The Schaeffer-Fulton endospore stain was modified so that it would stain Bacillus subtilis endospores in soil smears. The modified stain differentiated among dormant spores, spores undergoing activation, and spores which had germinated but had not yet shown outgrowth. These differentiations were seen for spores in soil and for pure spore preparations in the laboratory. This stain was used to show reversible B. subtilis spore activation promoted by an Ensifer adhaerens-like indigenous bacterium in soil and by pure cultures of E. adhaerens added to spores in the laboratory. Under the specific conditions in the laboratory, spore germination did not proceed beyond the activation stage, and relatively little change occurred in the numbers of both E. adhaerens and B. subtilis. This was also true in soil, although some germination with destruction of spores and vegetative cells did occur if the soil had been nutritionally enriched by preincubation with incorporated ground alfalfa.
Environmental Burkholderia pseudomallei isolated from sandy soil at Castle Hill, Townsville, in the dry tropic region of Queensland, Australia, was inoculated into sterile-soil laboratory microcosms subjected to variable soil moisture. Survival and sublethal injury of the B. pseudomallei strain were monitored by recovery using culture-based methods. Soil extraction buffer yielded higher recoveries as an extraction agent than sterile distilled water. B. pseudomallei was not recoverable when inoculated into desiccated soil but remained recoverable from moist soil subjected to 91 days' desiccation and showed a growth response to increased soil moisture over at least 113 days. Results indicate that endemic dry tropic soil may act as a reservoir during the dry season, with an increase in cell number and potential for mobilization from soil into water in the wet season.

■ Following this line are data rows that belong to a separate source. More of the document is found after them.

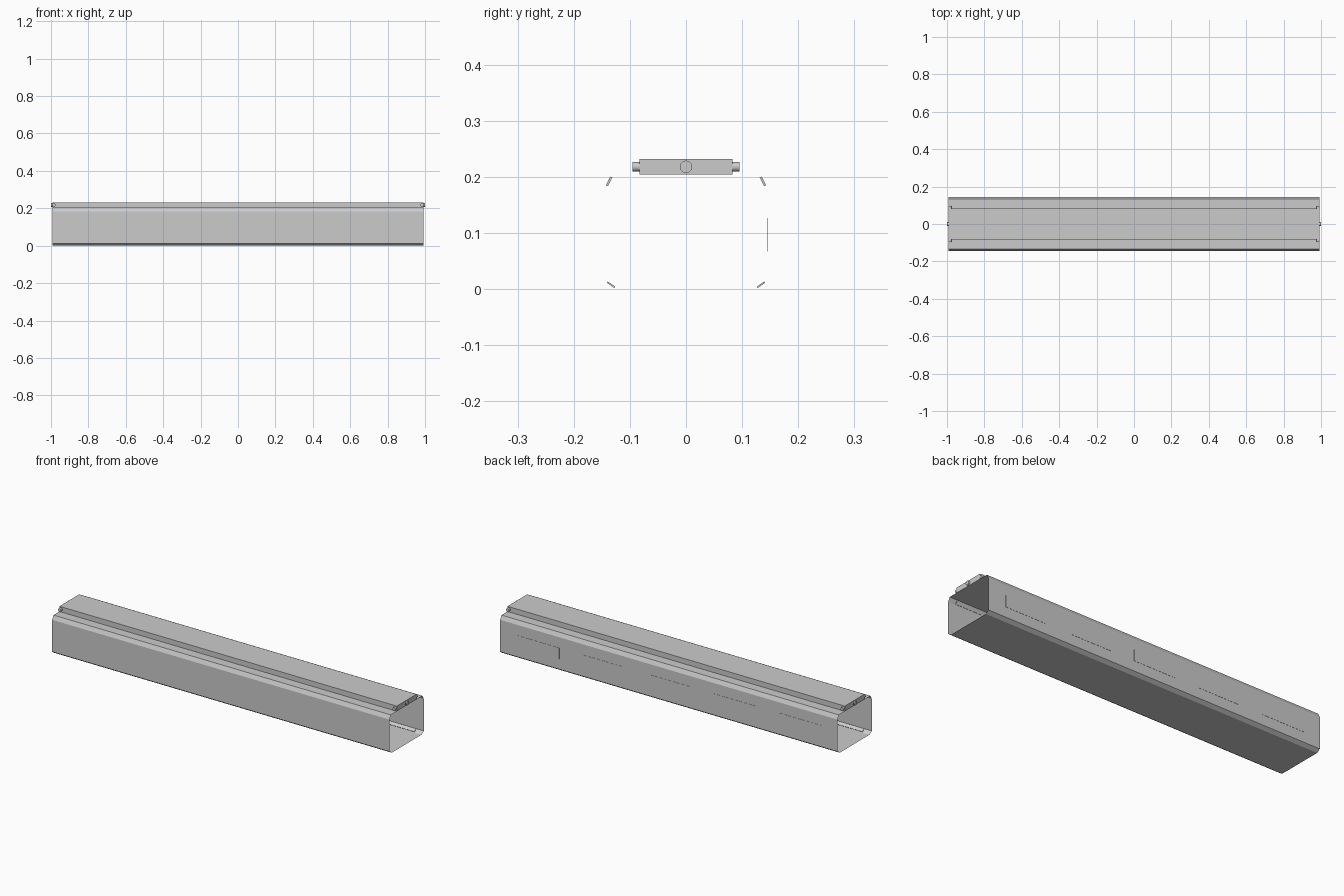
import bpy, bmesh, math
from mathutils import Vector

if "Cube" in bpy.data.objects:
    bpy.data.objects.remove(bpy.data.objects["Cube"])

END = 0.993


def make_object(name, bm):
    mesh = bpy.data.meshes.new(name)
    bm.to_mesh(mesh)
    bm.free()
    ob = bpy.data.objects.new(name, mesh)
    bpy.context.collection.objects.link(ob)
    return ob


def lerp(a, b, t):
    return (a[0] + (b[0] - a[0]) * t, a[1] + (b[1] - a[1]) * t)


# Half section of the duct (y, z), bottom to top, with pocket lines on both chamfers
b0, b1 = (0.125, 0.0), (0.144, 0.013)
t0, t1 = (0.144, 0.183), (0.133, 0.204)
half = [b0, lerp(b0, b1, .15), lerp(b0, b1, .85), b1, (0.144, 0.067), (0.144, 0.127),
        t0, lerp(t0, t1, .1), lerp(t0, t1, .85), t1]
n = len(half)
profile = half + [(-y, z) for y, z in reversed(half)]
count = len(profile)

# Lengthwise spans of the chamfer pockets and of the raised back panels
pockets = [(-0.95 + 0.25 * i, -0.80 + 0.25 * i) for i in range(8)]
panels = [(-0.895 + 0.385 * i, -0.65 + 0.385 * i) for i in range(5)]
cuts = sorted({round(v, 4) for s in pockets + panels for v in s} | {-END, END})

# Open-ended sheet duct
bm = bmesh.new()
rings = [[bm.verts.new((x, y, z)) for y, z in profile] for x in cuts]
grid = {}
for i in range(len(cuts) - 1):
    for j in range(count):
        k = (j + 1) % count
        grid[i, j] = bm.faces.new((rings[i][j], rings[i + 1][j],
                                   rings[i + 1][k], rings[i][k]))


def press(spans, column, depth):
    """Push the faces of one profile strip outward (or inward if negative)."""
    (ya, za), (yb, zb) = profile[column], profile[column + 1]
    shift = Vector((0, zb - za, ya - yb)).normalized() * depth
    faces = [grid[i, column] for i in range(len(cuts) - 1)
             if any(a < (cuts[i] + cuts[i + 1]) / 2 < b for a, b in spans)]
    out = bmesh.ops.extrude_face_region(bm, geom=faces)["geom"]
    bmesh.ops.translate(bm, vec=shift,
                        verts=[v for v in out if isinstance(v, bmesh.types.BMVert)])


for column in (7, 2 * n - 2 - 7):
    press(pockets, column, -0.004)
for column in (1, 2 * n - 2 - 1):
    press(pockets, column, -0.003)
press(panels, 4, 0.001)
bmesh.ops.recalc_face_normals(bm, faces=bm.faces)
make_object("duct_body", bm)

# Flat rail on top
bm = bmesh.new()
bmesh.ops.create_cube(bm, size=1)
bmesh.ops.scale(bm, vec=(2 * END, 0.166, 0.028), verts=bm.verts)
bmesh.ops.translate(bm, vec=(0, 0, 0.218), verts=bm.verts)
make_object("top_rail", bm)


def pin(name, loc, radius, length, rot):
    bpy.ops.mesh.primitive_cylinder_add(vertices=24, radius=radius, depth=length,
                                        location=loc, rotation=rot)
    bpy.context.object.name = name
    bpy.ops.object.shade_smooth_by_angle()


# Pins at the rail ends and corners
for sx in (-1, 1):
    pin("end_pin", (sx * 0.99, 0, 0.218), 0.011, 0.02, (0, math.pi / 2, 0))
    for sy in (-1, 1):
        pin("side_pin", (sx * 0.984, sy * 0.085, 0.218), 0.0085, 0.02, (math.pi / 2, 0, 0))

Chemical purity of RNA samples is important for high-precision studies of RNA folding and catalytic behavior, but photodamage accrued during ultraviolet (UV) shadowing steps of sample preparation can reduce this purity. Here, we report the quantitation of UV-induced damage by using reverse transcription and single-nucleotide-resolution capillary electrophoresis. We found photolesions in a dozen natural and artificial RNAs; across multiple sequence contexts, dominantly at but not limited to pyrimidine doublets; and from multiple lamps recommended for UV shadowing. Irradiation time-courses revealed detectable damage within a few seconds of exposure for 254 nm lamps held at a distance of 5 to 10 cm from 0.5-mm thickness gels. Under these conditions, 200-nucleotide RNAs subjected to 20 seconds of UV shadowing incurred damage to 16-27% of molecules; and, due to a ‘skin effect’, the molecule-by-molecule distribution of lesions gave 4-fold higher variance than a Poisson distribution. Thicker gels, longer wavelength lamps, and shorter exposure times reduced but did not eliminate damage. These results suggest that RNA biophysical studies should report precautions taken to avoid artifactual heterogeneity from UV shadowing.